Not too many years ago, youngsters were vocally expressing their desire to come out from under their parent’s wings and build their own lives, away from their parental shadows and create a world of their own. However, today the story is different and human resource experts are saying that they notice a change and are seeing the youth of today much more open-minded and forbearing and even encouraging — of parental participation.
Parents are actively participating in their children’s job hunts. Given their propensity to hover around everything their child does, they have been christened “Helicopter parents,” by HR professionals.
When the kids were small the helicopter parents would be all over their kids in school, during sports, extra-curricular activities and are spilling on to their workplaces as well. You will find them, submitting resumes on behalf of their kids; accompanying them to interviews and negotiating salaries on their behalf. HR professionals even relate stories of how you find them intervening in disputes.
Is this a new phenomenon and limited to over-involved, over-jealous parents? Or is it a sign of a new tolerance in a young person’s transition from childhood to adulthood? It may be wrong to assume an answer but employers are seeking answers to it.
JoAnn Corley, an employee training and development specialist, author, and coach said that she is often asked this question during seminars and says that at times parents go a bit too far. “When do you cut the umbilical cord? That’s what I want to know.”
Corley says that over-protective parents extend their kids transition to adulthood by a few years and curtail their growth and ability to think for themselves. By interfering in their work process the children are “not allowed to develop professional muscles because the parents are doing it for them,” she said.
She says that most parents are unaware of the negative impact their unwarranted support and concern is having on their kids and HR needs to tell them where and why they are going wrong and that they should create a professional boundary that they must not cross.
“If there’s not a cutting of the umbilical cord, all of a sudden that person becomes a very dependent, entitled employee, not empowered,” she says. “We want our kids to be empowered professionals. Where does that start?”
In a challenging marketplace the independent kids will learn how to take the tough knocks and become hard-wearing and resilient. Those who seek or are given parental assistance will run to their parents whenever any problem arises and, “whine and complain.”

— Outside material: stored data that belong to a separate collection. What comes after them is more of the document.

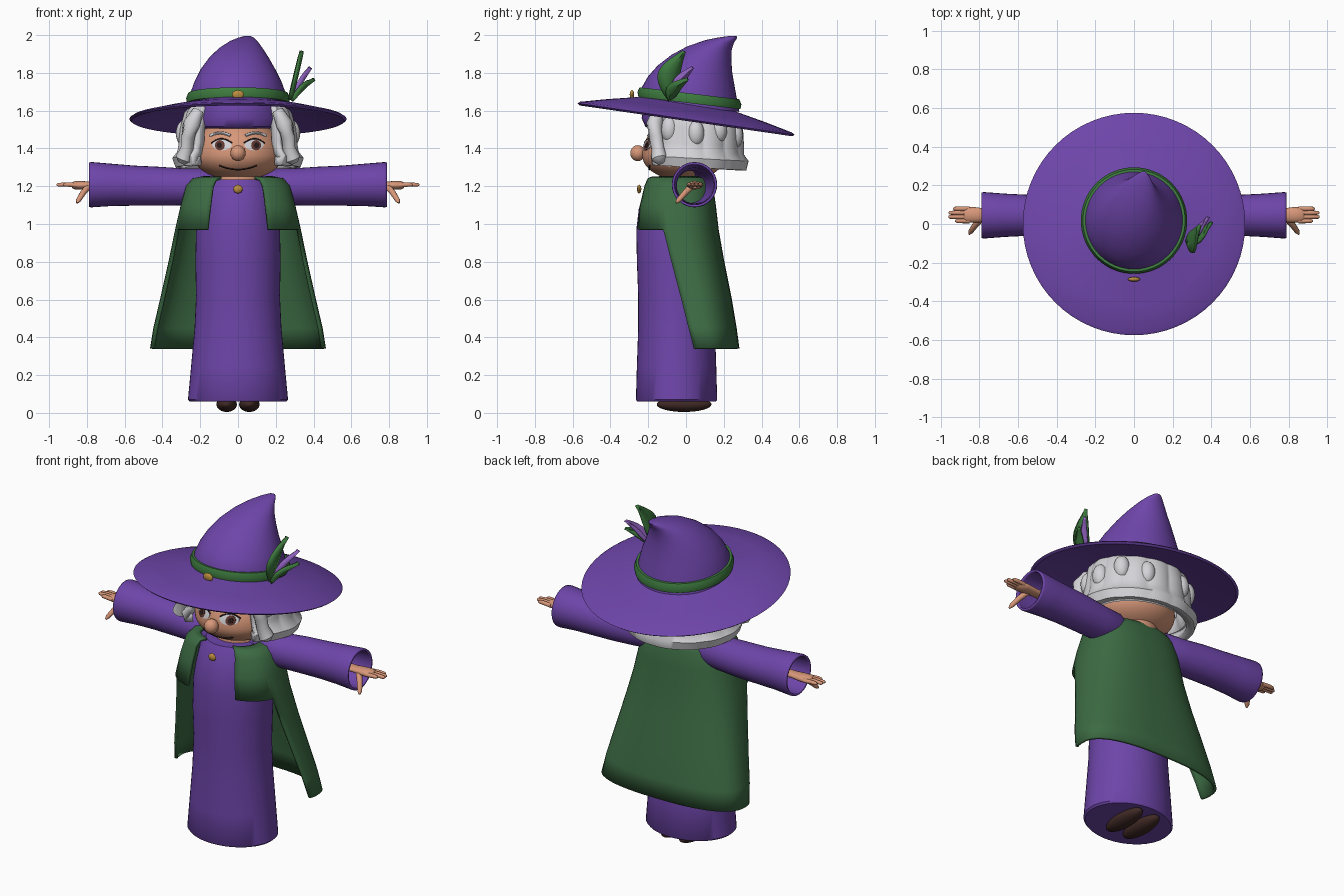
import bpy, bmesh, math
from math import sin, cos, pi, radians
from mathutils import Vector

if "Cube" in bpy.data.objects:
    bpy.data.objects.remove(bpy.data.objects["Cube"])


def material(name, rgb):
    m = bpy.data.materials.new(name)
    m.diffuse_color = (*rgb, 1)
    m.use_nodes = True
    m.node_tree.nodes["Principled BSDF"].inputs["Base Color"].default_value = m.diffuse_color
    return m


PURPLE = material("purple cloth", (0.155, 0.06, 0.40))
LILAC = material("lilac feather", (0.30, 0.13, 0.56))
GREEN = material("dark green cape", (0.045, 0.145, 0.056))
LEAF = material("ribbon green", (0.048, 0.20, 0.05))
SKIN = material("skin", (0.68, 0.31, 0.19))
WHITE = material("white hair", (0.66, 0.65, 0.68))
BROWN = material("brown shoe", (0.05, 0.022, 0.018))
GOLD = material("gold", (0.50, 0.27, 0.05))
IRIS = material("iris brown", (0.12, 0.04, 0.03))
DARK = material("dark line", (0.02, 0.01, 0.01))


def finish(name, bm, mat, mirror=False, thick=0.0):
    bmesh.ops.recalc_face_normals(bm, faces=bm.faces)
    me = bpy.data.meshes.new(name)
    bm.to_mesh(me)
    bm.free()
    me.materials.append(mat)
    ob = bpy.data.objects.new(name, me)
    bpy.context.collection.objects.link(ob)
    if thick:
        s = ob.modifiers.new("thickness", 'SOLIDIFY')
        s.thickness, s.offset = thick, 0
    if mirror:
        ob.modifiers.new("mirror", 'MIRROR')
    return ob


def loft(name, rings, mat, closed=True, caps=True, skip=None, **kw):
    """Skin a list of equal-length point rings."""
    bm = bmesh.new()
    vs = [[bm.verts.new(p) for p in r] for r in rings]
    n = len(rings[0])
    for i in range(len(rings) - 1):
        for j in range(n if closed else n - 1):
            k = (j + 1) % n
            if not (skip and skip(i, j)):
                bm.faces.new((vs[i][j], vs[i][k], vs[i + 1][k], vs[i + 1][j]))
    if caps and closed:
        bm.faces.new(vs[0])
        bm.faces.new(vs[-1])
    loose = [v for v in bm.verts if not v.link_faces]
    bmesh.ops.delete(bm, geom=loose, context='VERTS')
    return finish(name, bm, mat, **kw)


def oval(cy, z, rx, ry, n=48, tilt=0.0, cx=0.0):
    """Horizontal ring, its height sloping along y by tilt."""
    return [(cx + rx * sin(2 * pi * i / n), cy - ry * cos(2 * pi * i / n),
             z - tilt * (cy - ry * cos(2 * pi * i / n))) for i in range(n)]


def tube(name, pts, radii, mat, n=16, flat=1.0, **kw):
    """Round tube along a path of points."""
    pts = [Vector(p) for p in pts]
    rings = []
    for i, p in enumerate(pts):
        d = (pts[min(i + 1, len(pts) - 1)] - pts[max(i - 1, 0)]).normalized()
        a = d.cross(Vector((0, 0, 1))).normalized()
        b = a.cross(d)
        rings.append([p + radii[i] * (a * cos(2 * pi * j / n) + b * flat * sin(2 * pi * j / n))
                      for j in range(n)])
    return loft(name, rings, mat, **kw)


def ball(name, c, r, mat, segs=32, shape=None, **kw):
    bm = bmesh.new()
    bmesh.ops.create_uvsphere(bm, u_segments=segs, v_segments=segs // 2, radius=1)
    for v in bm.verts:
        rz = shape if shape and v.co.z > 0 else r[2]
        v.co = Vector((c[0] + v.co.x * r[0], c[1] + v.co.y * r[1], c[2] + v.co.z * rz))
    return finish(name, bm, mat, **kw)


# Robe, shoes and sleeves
loft("robe", [oval(-0.05, z, rx, ry) for z, rx, ry in (
    (0.06, 0.255, 0.208), (0.07, 0.265, 0.215), (0.25, 0.248, 0.21), (0.45, 0.23, 0.203),
    (0.62, 0.222, 0.203), (0.80, 0.226, 0.21), (0.97, 0.222, 0.213), (1.08, 0.205, 0.20),
    (1.18, 0.185, 0.17), (1.235, 0.15, 0.14))], PURPLE)
ball("shoe", (0.06, -0.01, 0.045), (0.054, 0.145, 0.04), BROWN, mirror=True)
tube("sleeve", [(0.08, 0.0, 1.20), (0.18, 0.02, 1.20), (0.30, 0.03, 1.197), (0.42, 0.04, 1.20),
                (0.55, 0.045, 1.203), (0.67, 0.045, 1.207), (0.775, 0.045, 1.208), (0.787, 0.045, 1.208)],
     [0.06, 0.088, 0.092, 0.097, 0.10, 0.106, 0.114, 0.112], PURPLE, n=32, caps=False,
     mirror=True, thick=0.012)

# Hands: arm with palm, four fingers and a thumb
tube("palm", [(0.60, 0.045, 1.205), (0.76, 0.045, 1.205), (0.82, 0.047, 1.205), (0.865, 0.047, 1.205),
              (0.88, 0.047, 1.205)], [0.035, 0.033, 0.04, 0.04, 0.025], SKIN, flat=0.55, mirror=True)
for i, tip in enumerate((0.925, 0.96, 0.958, 0.935)):
    y = 0.016 + 0.021 * i
    tube("finger_%d" % (i + 1), [(0.85, y, 1.205), (0.90, y, 1.209), (tip - 0.008, y, 1.208),
                                 (tip, y, 1.208)], [0.0125, 0.012, 0.01, 0.004],
         SKIN, n=10, mirror=True)
tube("thumb", [(0.79, 0.03, 1.20), (0.82, -0.005, 1.165), (0.845, -0.04, 1.125), (0.852, -0.052, 1.112)],
     [0.018, 0.016, 0.013, 0.005], SKIN, n=10, mirror=True)

# Cape: short front panels joined to a long flaring back
angles = [24 + 52 * i / 8 for i in range(8)] + [76 + 104 * i / 16 for i in range(17)]
angles += [360 - a for a in reversed(angles[:-1])]


def cape_row(z, rx, cy, ry):
    pw = lambda t: math.copysign(abs(t) ** 0.8, t)
    return [(rx * pw(sin(radians(a))), cy - ry * pw(cos(radians(a))), z) for a in angles]


loft("cape", [cape_row(*r) for r in (
    (1.245, 0.18, -0.045, 0.14), (1.235, 0.235, -0.045, 0.165), (1.20, 0.268, -0.045, 0.18),
    (1.10, 0.295, -0.05, 0.20), (0.97, 0.325, -0.05, 0.215), (0.80, 0.36, -0.01, 0.205),
    (0.60, 0.405, 0.04, 0.195), (0.45, 0.44, 0.075, 0.185), (0.34, 0.458, 0.10, 0.175))],
    GREEN, closed=False, thick=0.016,
    skip=lambda i, j: i >= 4 and (j < 8 or j >= len(angles) - 9))

# Head
HEAD, HX, HY, UP, DOWN = Vector((0, -0.01, 1.365)), 0.237, 0.222, 0.20, 0.135
ball("head", HEAD, (HX, HY, DOWN), SKIN, segs=64, shape=UP)
tube("neck", [(0, 0.0, 1.12), (0.0, 0.001, 1.22), (0, 0.002, 1.34)], [0.15, 0.13, 0.13], SKIN, n=32)
ball("nose", (0, -0.255, 1.375), (0.04, 0.04, 0.042), SKIN)
ball("ear", (0.235, 0.0, 1.39), (0.025, 0.035, 0.05), SKIN, mirror=True)


def face_y(x, z):
    h = z - HEAD.z
    q = 1 - (x / HX) ** 2 - (h / (UP if h > 0 else DOWN)) ** 2
    return HEAD.y - HY * math.sqrt(max(q, 0))


def face_disc(name, x, z, rx, rz, lift, mat):
    """Thin oval plate that follows the face."""
    rings = []
    for k in (1, 0.75, 0.5, 0.25, 0.05):
        pts = [(x + rx * k * cos(t * pi / 12), z + rz * k * sin(t * pi / 12)) for t in range(24)]
        rings.append([(a, face_y(a, b) - lift, b) for a, b in pts])
    bm_cap = [(a, b + 0.006, c) for a, b, c in rings[0]]
    loft(name, [bm_cap] + rings, mat, mirror=True)


# Eyes, lashes, brows and mouth
face_disc("eye_white", 0.085, 1.42, 0.052, 0.03, 0.004, WHITE)
face_disc("iris", 0.096, 1.417, 0.026, 0.027, 0.006, IRIS)
face_disc("pupil", 0.098, 1.417, 0.013, 0.015, 0.008, DARK)


def face_line(name, pts, r, mat, **kw):
    tube(name, [(x, face_y(x, z) - 0.002, z) for x, z in pts], [r] * len(pts), mat, n=8, **kw)


face_line("lash", [(0.032 + 0.011 * i, 1.425 + 0.026 * sin(pi * (i + 0.5) / 11)) for i in range(11)],
          0.004, DARK, mirror=True)
face_line("brow", [(0.04 + 0.012 * i, 1.468 + 0.014 * sin(pi * i / 9)) for i in range(10)],
          0.008, WHITE, mirror=True)
face_line("mouth", [(-0.1 + 0.02 * i, 1.288 + 0.022 * (abs(i - 5) / 5) ** 2) for i in range(11)],
          0.004, DARK)

# Hair: wavy bob with a rolled hem and front curls
hair_angles = [44 + 272 * i / 96 for i in range(97)]


def hair_row(z, rx, ry, wave, tilt):
    row = []
    for a in hair_angles:
        t = radians(a)
        k = 1 + wave * abs(sin(7 * t)) - wave * 0.5
        y = 0.03 - ry * k * cos(t)
        row.append((rx * k * sin(t), y, z - tilt * y))
    return row


loft("hair", [hair_row(*r) for r in (
    (1.325, 0.28, 0.255, 0, 0.06), (1.322, 0.315, 0.275, 0.01, 0.06), (1.345, 0.322, 0.278, 0.01, 0.06),
    (1.375, 0.295, 0.255, 0.02, 0.06), (1.42, 0.283, 0.25, 0.05, 0.06), (1.50, 0.277, 0.248, 0.05, 0.1),
    (1.58, 0.258, 0.24, 0.04, 0.145), (1.61, 0.235, 0.22, 0.02, 0.145))],
    WHITE, closed=False, thick=0.05)
tube("front_curl", [(0.21, -0.15, 1.60), (0.245, -0.165, 1.53), (0.265, -0.16, 1.46), (0.27, -0.15, 1.40),
                    (0.29, -0.14, 1.345), (0.30, -0.135, 1.325)],
     [0.03, 0.045, 0.036, 0.034, 0.042, 0.02], WHITE, mirror=True)
for i, (a, z) in enumerate(((62, 1.50), (95, 1.48), (125, 1.50), (155, 1.47))):
    t = radians(a)
    ball("hair_lock_%d" % (i + 1), (0.285 * sin(t), 0.03 - 0.25 * cos(t), z),
         (0.045, 0.045, 0.07), WHITE, segs=20, mirror=True)

# Hat: inner cap, sloping brim, bent crown and ribbon
TILT = 0.145
loft("hat_cap", [oval(0, z, rx, ry) for z, rx, ry in (
    (1.505, 0.20, 0.19), (1.515, 0.225, 0.215), (1.56, 0.235, 0.235), (1.63, 0.22, 0.22))], PURPLE)
loft("hat_brim", [oval(0, 1.56 + h, r, r, 64, TILT) for r, h in (
    (0.20, 0.09), (0.27, 0.072), (0.42, 0.04), (0.56, 0.006), (0.575, -0.004),
    (0.562, -0.014), (0.42, 0.016), (0.20, 0.06))], PURPLE)
loft("hat_crown", [oval(cy, z + 0.10 * cy, r, r, 48, 0.10, cx) for cy, z, r, cx in (
    (0.02, 1.62, 0.262, 0), (0.017, 1.70, 0.25, 0), (0.028, 1.76, 0.228, 0), (0.048, 1.82, 0.197, 0),
    (0.082, 1.88, 0.158, 0.005), (0.125, 1.93, 0.116, 0.015), (0.18, 1.967, 0.074, 0.03),
    (0.225, 1.985, 0.043, 0.042), (0.25, 1.993, 0.022, 0.048), (0.26, 1.995, 0.006, 0.05))], PURPLE)
loft("hat_ribbon", [oval(0.018, 1.668 + h, r, r, 64, 0.12) for r, h in (
    (0.24, -0.026), (0.27, -0.026), (0.275, 0.0), (0.264, 0.026), (0.24, 0.026))], LEAF)


# Feathers: leaf blades tucked into the ribbon
def feather(name, base, tip, side, width, mat):
    base, tip, side = Vector(base), Vector(tip), Vector(side).normalized()
    d = tip - base
    out = d.cross(side).normalized()
    rows = []
    for i in range(13):
        t = i / 12
        w = width * (0.06 + 0.94 * sin(pi * t ** 0.85)) * 0.5
        c = base + d * t + side * width * 0.35 * sin(pi * t)
        rows.append([c - side * w, c + out * 0.012, c + side * w])
    loft(name, rows, mat, closed=False, thick=0.014)


feather("feather_large", (0.27, -0.09, 1.66), (0.33, -0.01, 1.915), (0.1, -1, 0.25), 0.115, LEAF)
feather("feather_lilac", (0.28, -0.07, 1.67), (0.375, 0.035, 1.83), (0.1, -1, 0.5), 0.055, LILAC)
feather("feather_small", (0.28, -0.09, 1.66), (0.395, 0.01, 1.77), (0.1, -1, 0.5), 0.065, LEAF)

# Gold hat pin and cape brooch
ball("hat_pin", (0, -0.286, 1.685), (0.032, 0.012, 0.024), GOLD, segs=16)
ball("brooch", (0, -0.248, 1.185), (0.026, 0.012, 0.024), GOLD, segs=8)

for ob in bpy.context.scene.objects:
    ob.select_set(True)
    bpy.context.view_layer.objects.active = ob
bpy.ops.object.shade_smooth_by_angle(angle=radians(45))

Megan Huffnagle, a human resources manager, says that during her course of duty she has faced numerous cases of parental meddling and nosiness. She had to deal with the mother of a 20-year old who called to negotiate her son’s salary. Parents would be regulars at disciplinary meetings complaining about happenings at the workplace.
She said that parental protection went overboard, when she had a father discussing a paycheck problem for his daughter who was in her thirties. Parents coming to interviews with applicants were normal, “When one such applicant was called back, his mother cornered the interviewer and promptly gave him a list of reasons why he should hire her son,” she recollected.
Huffnagle says she was not averse to parents coming to disciplinary meetings. Many employees were young and first-timers and this helped in learning life skills such as “coming to work on time, proper grooming standards, how to work in a team environment, how to follow direction, how to respond to coaching.” However, she said that parents should also respect when they are subjected to “the same amount of professionalism and respect we do for any adult or seasoned employee.”
She said that she always made sure that the parents were coming with the knowledge and assent of the children and when parents sought permission to attend meetings, she would always ask the children if it was okay with them that their parents attended the meetings.
However, parents would be shocked when they came to know that their offspring’s approval had been sought, eviddence that they still considered it insignificant and inconsequential that their child’s opinion mattered.
Most HR professionals do not take a liking for parental intrusion and want that the young employee should fend for himself. However, parental involvement does have its finer points. Parents can be very influential in helping their kids in deciding which job is good for them and can also play a calming influence in a volatile job market.
Companies knowing that young job candidates are likely to seek parental advice, reach out to parents, sending them recruitment literature and asking them to come to their job fairs, to see if the environment is right for their children’s professional careers.
Professors from West Virginia University researched about parental involvement in their children job hunts. In the study they concluded that it may make sense to involve parents but wrote that employers express concerns about employees who are too dependent on parental support and guidance.
The study said that the employers were worried that in the ‘hypercompetitive customer-oriented markets’ employee should be able to think on their feet and have the ability to take decisions, at times without even consulting their immediate supervisors, leave alone their parents. Over-protectiveness may make them less decisive and curtail their “ability to cope in such an environment.”
The researchers also found employers who expressed contrary feelings who said that they saw reason that such job applicants “have had strong support from their families as they grew up and are therefore well adjusted, have attended the best schools, and thus are the best job candidates.”
HR professional say that parents should realise that they won’t be around forever to decide on behalf of their kids. In order to learn decision making and other workplace skills they need to be left alone. They need to think by themselves, manage conflicts on their own and find their own way around obstacles, all this will take practice and that will come from experience.
One understands the parents concern and no one would like their children to mess up or create a bad first impression. But parents need to remember that as much as they may feel it is their moral duty to help their children accomplish something, their hovering around them could hinder their independence and capability. At times it pays to get out of the way.Helicopter Parents Wary Of Cutting The Umbilical Cord Remain Connected Even At Children’s Workplace by Harrison Barnes